▸ **Data for analysis**
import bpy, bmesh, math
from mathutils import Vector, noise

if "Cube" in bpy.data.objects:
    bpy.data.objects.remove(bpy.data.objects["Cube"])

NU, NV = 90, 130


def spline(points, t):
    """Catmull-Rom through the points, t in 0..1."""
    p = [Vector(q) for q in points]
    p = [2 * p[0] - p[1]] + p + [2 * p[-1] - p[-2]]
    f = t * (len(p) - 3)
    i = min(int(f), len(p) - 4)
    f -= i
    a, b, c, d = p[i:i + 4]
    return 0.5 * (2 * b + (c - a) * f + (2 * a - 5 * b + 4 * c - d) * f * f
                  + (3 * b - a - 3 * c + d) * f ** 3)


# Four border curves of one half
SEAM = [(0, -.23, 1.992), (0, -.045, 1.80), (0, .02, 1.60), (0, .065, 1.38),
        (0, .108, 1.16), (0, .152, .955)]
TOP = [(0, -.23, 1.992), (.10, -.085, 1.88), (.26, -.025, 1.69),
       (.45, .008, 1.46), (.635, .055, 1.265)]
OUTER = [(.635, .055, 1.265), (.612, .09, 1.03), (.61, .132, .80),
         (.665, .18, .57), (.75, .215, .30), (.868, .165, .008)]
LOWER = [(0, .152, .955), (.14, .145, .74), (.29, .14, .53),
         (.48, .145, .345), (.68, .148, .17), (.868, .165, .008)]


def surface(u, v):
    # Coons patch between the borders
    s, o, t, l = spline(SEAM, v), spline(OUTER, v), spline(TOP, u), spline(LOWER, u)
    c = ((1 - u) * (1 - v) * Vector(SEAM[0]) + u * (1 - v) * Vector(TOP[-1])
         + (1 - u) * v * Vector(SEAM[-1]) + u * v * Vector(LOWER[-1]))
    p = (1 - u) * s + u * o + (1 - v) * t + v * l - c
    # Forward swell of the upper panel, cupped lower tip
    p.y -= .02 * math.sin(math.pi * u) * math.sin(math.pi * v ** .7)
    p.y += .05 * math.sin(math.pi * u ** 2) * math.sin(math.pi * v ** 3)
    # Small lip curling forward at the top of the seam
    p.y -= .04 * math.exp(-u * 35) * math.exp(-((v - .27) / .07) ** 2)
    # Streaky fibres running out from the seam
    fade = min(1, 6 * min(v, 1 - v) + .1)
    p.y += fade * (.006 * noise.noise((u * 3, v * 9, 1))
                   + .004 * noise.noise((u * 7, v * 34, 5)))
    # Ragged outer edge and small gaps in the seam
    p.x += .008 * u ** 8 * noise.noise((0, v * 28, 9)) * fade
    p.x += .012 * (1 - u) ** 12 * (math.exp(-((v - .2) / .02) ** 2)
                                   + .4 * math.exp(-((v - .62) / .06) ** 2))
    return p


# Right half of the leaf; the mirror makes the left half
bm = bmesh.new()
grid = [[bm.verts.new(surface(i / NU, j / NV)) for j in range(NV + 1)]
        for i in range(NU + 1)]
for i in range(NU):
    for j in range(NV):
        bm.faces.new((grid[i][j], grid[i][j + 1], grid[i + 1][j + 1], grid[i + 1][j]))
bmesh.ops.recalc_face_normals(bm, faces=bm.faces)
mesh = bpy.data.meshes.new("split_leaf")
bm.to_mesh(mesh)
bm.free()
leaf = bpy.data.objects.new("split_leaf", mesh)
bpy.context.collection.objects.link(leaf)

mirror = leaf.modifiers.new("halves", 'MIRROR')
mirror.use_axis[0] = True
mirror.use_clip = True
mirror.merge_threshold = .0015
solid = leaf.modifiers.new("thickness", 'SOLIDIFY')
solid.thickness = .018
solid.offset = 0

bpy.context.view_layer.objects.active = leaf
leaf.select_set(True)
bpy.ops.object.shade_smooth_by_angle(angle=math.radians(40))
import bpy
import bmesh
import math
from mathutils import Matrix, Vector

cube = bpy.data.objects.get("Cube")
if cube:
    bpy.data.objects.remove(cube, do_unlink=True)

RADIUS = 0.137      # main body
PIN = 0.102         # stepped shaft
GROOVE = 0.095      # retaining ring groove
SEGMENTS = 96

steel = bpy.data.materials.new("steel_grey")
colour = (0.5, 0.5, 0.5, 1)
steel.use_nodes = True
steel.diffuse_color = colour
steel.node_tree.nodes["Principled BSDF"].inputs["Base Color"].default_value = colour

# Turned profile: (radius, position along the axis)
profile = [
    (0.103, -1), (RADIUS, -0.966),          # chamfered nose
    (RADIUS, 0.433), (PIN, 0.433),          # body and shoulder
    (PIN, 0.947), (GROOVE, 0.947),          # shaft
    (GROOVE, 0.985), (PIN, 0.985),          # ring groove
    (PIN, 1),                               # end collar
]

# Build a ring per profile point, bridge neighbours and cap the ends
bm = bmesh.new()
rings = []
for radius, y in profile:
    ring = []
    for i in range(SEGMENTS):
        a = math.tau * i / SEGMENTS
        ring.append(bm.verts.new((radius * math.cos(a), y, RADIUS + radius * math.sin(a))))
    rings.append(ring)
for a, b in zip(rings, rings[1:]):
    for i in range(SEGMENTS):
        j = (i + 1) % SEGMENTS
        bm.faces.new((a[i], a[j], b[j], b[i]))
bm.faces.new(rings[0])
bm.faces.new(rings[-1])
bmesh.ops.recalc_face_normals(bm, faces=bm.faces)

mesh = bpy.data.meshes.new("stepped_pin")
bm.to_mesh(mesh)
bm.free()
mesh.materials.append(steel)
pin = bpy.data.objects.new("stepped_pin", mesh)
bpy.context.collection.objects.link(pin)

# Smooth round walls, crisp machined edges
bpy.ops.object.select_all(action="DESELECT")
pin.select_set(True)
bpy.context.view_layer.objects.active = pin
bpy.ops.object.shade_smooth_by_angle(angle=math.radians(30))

▸ **Exercise requirements**
Return every line from the entries that holds the string "Vector".

▸ **Response box**
from mathutils import Vector, noise
    p = [Vector(q) for q in points]
    c = ((1 - u) * (1 - v) * Vector(SEAM[0]) + u * (1 - v) * Vector(TOP[-1])
         + (1 - u) * v * Vector(SEAM[-1]) + u * v * Vector(LOWER[-1]))
from mathutils import Matrix, Vector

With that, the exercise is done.